[Stored entries]
========
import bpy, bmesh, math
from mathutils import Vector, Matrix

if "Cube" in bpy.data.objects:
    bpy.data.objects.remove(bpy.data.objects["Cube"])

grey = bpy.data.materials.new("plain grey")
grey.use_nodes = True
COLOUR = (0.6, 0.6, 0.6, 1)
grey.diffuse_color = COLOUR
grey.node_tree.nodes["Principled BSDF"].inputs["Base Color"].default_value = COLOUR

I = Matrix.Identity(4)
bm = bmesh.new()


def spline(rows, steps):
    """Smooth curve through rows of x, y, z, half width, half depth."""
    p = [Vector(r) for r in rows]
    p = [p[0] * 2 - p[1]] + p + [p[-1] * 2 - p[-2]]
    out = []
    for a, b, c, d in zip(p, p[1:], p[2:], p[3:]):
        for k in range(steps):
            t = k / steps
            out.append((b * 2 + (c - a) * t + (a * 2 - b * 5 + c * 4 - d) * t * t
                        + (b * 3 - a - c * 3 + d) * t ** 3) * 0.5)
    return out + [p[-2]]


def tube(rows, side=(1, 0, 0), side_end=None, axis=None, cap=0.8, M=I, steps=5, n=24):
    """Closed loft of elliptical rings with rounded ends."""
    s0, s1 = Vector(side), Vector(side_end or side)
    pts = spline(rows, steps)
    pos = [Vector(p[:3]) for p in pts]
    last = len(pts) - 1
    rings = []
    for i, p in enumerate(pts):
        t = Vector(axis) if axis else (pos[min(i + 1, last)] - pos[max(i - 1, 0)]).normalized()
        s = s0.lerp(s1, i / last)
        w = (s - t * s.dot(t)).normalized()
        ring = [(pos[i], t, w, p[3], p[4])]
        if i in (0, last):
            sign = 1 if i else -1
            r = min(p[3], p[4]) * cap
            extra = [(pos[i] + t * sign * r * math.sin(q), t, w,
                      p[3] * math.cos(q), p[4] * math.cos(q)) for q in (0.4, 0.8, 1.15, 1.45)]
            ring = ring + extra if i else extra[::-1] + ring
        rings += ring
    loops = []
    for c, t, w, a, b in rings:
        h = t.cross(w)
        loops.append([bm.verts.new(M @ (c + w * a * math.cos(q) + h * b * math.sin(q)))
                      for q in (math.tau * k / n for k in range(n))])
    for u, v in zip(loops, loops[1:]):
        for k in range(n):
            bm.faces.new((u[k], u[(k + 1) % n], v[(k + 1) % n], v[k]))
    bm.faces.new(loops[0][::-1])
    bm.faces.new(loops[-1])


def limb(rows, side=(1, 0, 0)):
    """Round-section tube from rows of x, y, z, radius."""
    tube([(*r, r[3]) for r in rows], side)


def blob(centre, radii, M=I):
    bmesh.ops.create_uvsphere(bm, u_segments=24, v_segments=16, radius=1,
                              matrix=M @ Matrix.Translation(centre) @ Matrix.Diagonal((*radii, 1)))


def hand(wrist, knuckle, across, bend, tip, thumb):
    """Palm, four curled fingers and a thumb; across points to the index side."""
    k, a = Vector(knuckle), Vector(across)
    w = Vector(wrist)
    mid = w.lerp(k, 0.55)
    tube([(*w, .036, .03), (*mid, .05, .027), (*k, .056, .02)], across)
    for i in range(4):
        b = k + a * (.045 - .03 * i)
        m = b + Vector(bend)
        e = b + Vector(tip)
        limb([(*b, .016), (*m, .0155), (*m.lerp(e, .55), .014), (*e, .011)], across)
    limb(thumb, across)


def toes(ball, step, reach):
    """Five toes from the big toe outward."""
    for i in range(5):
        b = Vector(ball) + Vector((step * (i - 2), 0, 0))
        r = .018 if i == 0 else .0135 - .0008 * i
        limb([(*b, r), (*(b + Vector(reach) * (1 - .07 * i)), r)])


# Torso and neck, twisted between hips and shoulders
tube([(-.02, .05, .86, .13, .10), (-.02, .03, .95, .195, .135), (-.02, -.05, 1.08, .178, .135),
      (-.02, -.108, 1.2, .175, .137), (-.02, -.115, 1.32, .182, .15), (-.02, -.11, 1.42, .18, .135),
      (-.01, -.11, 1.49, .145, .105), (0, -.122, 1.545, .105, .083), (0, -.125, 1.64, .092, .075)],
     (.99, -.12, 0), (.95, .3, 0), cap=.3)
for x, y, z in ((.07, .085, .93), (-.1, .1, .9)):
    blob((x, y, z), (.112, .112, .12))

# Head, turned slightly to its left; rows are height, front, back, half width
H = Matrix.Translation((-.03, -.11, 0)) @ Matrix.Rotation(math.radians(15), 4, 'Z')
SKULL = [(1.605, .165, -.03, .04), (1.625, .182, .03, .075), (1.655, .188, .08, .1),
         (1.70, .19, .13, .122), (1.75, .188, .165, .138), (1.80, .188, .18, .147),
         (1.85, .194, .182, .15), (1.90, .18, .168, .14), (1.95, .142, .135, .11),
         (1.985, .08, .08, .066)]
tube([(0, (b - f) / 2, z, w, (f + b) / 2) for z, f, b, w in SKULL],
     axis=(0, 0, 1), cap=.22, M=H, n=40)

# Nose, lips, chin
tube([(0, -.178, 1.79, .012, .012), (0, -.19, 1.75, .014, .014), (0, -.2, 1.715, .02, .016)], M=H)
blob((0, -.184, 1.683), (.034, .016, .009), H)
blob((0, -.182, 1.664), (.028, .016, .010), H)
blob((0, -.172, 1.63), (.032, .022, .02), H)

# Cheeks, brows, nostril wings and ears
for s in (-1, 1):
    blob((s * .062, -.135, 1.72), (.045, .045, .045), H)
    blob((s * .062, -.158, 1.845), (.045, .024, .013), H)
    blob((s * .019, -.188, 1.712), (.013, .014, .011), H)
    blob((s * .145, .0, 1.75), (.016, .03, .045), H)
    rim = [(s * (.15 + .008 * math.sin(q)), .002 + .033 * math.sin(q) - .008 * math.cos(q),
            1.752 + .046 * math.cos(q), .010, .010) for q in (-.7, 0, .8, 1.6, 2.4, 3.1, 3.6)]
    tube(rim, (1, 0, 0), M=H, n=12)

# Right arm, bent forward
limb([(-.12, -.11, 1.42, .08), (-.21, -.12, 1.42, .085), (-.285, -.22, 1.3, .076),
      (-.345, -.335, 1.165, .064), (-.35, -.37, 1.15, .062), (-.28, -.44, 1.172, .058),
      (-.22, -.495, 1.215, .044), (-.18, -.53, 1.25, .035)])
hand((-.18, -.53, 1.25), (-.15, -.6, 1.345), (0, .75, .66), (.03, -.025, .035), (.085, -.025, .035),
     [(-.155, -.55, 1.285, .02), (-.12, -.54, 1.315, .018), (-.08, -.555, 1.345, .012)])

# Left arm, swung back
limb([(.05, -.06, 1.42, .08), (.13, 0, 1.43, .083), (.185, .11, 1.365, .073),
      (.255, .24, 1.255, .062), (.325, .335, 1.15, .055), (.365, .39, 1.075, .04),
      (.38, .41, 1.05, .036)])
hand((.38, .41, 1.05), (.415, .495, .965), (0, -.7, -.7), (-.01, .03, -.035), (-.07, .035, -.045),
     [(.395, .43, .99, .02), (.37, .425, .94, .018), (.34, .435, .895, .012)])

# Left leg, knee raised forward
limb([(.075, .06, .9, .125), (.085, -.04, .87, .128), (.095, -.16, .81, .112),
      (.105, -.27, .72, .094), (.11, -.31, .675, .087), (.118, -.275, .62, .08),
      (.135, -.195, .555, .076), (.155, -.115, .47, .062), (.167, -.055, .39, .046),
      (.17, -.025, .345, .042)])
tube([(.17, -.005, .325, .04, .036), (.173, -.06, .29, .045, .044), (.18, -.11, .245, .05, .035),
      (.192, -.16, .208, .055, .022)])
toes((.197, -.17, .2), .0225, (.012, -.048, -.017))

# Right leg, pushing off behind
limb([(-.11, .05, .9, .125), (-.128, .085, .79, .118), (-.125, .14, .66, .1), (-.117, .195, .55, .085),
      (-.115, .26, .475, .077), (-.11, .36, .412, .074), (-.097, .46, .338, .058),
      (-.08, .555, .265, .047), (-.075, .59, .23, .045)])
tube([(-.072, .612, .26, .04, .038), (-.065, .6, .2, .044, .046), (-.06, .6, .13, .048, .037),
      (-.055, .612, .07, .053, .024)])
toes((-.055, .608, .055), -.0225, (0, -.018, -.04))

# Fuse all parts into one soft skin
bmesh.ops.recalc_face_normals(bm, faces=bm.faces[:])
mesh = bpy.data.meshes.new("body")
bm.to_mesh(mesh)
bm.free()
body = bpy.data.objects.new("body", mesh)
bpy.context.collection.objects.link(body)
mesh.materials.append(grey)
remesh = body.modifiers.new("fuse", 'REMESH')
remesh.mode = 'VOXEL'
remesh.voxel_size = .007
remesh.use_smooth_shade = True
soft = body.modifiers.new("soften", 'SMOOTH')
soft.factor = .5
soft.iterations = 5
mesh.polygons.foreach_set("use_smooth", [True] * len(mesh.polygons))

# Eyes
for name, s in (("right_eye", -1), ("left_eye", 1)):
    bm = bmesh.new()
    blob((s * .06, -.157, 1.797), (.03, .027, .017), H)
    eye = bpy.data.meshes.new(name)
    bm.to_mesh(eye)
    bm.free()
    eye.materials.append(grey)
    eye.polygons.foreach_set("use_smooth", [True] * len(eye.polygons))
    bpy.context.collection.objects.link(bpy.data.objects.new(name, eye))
========
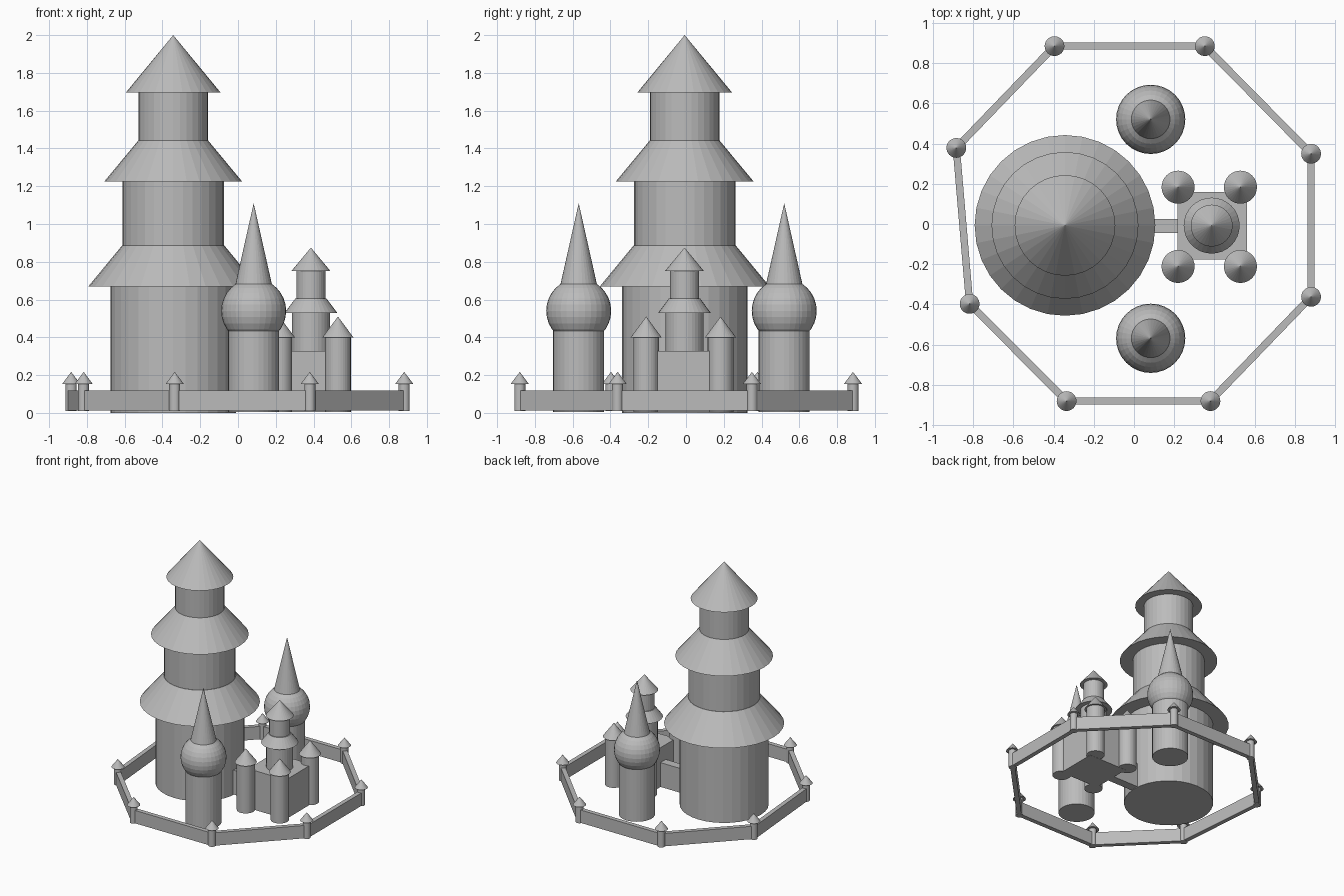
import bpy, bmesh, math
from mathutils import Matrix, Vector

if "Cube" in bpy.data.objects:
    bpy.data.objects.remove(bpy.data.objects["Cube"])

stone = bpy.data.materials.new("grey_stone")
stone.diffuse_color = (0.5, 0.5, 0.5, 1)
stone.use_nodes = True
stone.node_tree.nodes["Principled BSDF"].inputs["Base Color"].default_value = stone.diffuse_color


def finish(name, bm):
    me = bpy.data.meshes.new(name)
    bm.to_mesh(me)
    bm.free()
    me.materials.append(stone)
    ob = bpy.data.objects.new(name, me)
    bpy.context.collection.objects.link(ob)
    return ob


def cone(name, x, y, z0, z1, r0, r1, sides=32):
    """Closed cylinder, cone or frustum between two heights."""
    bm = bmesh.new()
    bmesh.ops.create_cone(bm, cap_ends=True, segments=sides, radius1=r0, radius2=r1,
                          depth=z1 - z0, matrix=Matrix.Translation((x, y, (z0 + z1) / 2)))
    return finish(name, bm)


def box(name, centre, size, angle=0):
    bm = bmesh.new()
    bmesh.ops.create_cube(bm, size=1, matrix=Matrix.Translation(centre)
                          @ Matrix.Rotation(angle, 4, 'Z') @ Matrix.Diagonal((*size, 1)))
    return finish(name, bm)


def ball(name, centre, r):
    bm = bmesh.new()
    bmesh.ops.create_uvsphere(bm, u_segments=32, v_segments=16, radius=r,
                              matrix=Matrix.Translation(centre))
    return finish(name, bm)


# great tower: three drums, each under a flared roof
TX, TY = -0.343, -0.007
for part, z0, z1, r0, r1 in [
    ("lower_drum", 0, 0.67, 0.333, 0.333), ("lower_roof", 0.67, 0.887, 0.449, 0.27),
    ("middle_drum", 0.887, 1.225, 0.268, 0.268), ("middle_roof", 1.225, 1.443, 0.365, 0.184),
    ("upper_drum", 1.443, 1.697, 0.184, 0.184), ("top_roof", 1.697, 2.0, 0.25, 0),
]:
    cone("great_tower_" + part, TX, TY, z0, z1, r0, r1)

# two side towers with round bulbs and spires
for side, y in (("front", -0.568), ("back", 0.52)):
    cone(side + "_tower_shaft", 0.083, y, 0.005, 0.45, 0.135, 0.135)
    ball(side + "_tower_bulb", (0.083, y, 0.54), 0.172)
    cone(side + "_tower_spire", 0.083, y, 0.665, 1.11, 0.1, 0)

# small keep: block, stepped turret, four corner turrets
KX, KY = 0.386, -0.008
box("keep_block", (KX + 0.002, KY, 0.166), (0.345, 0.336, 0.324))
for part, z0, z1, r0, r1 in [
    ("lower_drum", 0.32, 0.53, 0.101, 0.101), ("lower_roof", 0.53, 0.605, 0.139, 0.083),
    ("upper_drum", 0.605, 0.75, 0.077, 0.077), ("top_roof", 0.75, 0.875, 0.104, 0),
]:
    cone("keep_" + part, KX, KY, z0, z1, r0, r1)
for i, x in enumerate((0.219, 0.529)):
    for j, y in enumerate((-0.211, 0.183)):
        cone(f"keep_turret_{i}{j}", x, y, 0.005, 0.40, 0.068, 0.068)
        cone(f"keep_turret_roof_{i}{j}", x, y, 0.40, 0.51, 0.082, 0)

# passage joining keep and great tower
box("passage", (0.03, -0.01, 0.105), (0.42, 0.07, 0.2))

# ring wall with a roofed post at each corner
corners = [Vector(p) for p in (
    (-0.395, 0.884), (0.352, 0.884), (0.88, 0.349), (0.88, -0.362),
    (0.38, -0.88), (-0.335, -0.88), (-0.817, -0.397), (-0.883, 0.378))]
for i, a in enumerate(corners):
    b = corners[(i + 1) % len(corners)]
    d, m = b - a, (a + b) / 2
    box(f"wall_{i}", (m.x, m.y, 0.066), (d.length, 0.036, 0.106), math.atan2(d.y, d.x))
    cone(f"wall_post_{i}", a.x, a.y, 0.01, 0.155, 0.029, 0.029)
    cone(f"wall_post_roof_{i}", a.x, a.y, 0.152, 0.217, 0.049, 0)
========
* _THE PROBLEM_:
Check the entries above for the word "True" and copy every line where it turns up.

* _ANSWER TO THE PROBLEM_:
grey.use_nodes = True
remesh.use_smooth_shade = True
mesh.polygons.foreach_set("use_smooth", [True] * len(mesh.polygons))
    eye.polygons.foreach_set("use_smooth", [True] * len(eye.polygons))
stone.use_nodes = True
    bmesh.ops.create_cone(bm, cap_ends=True, segments=sides, radius1=r0, radius2=r1,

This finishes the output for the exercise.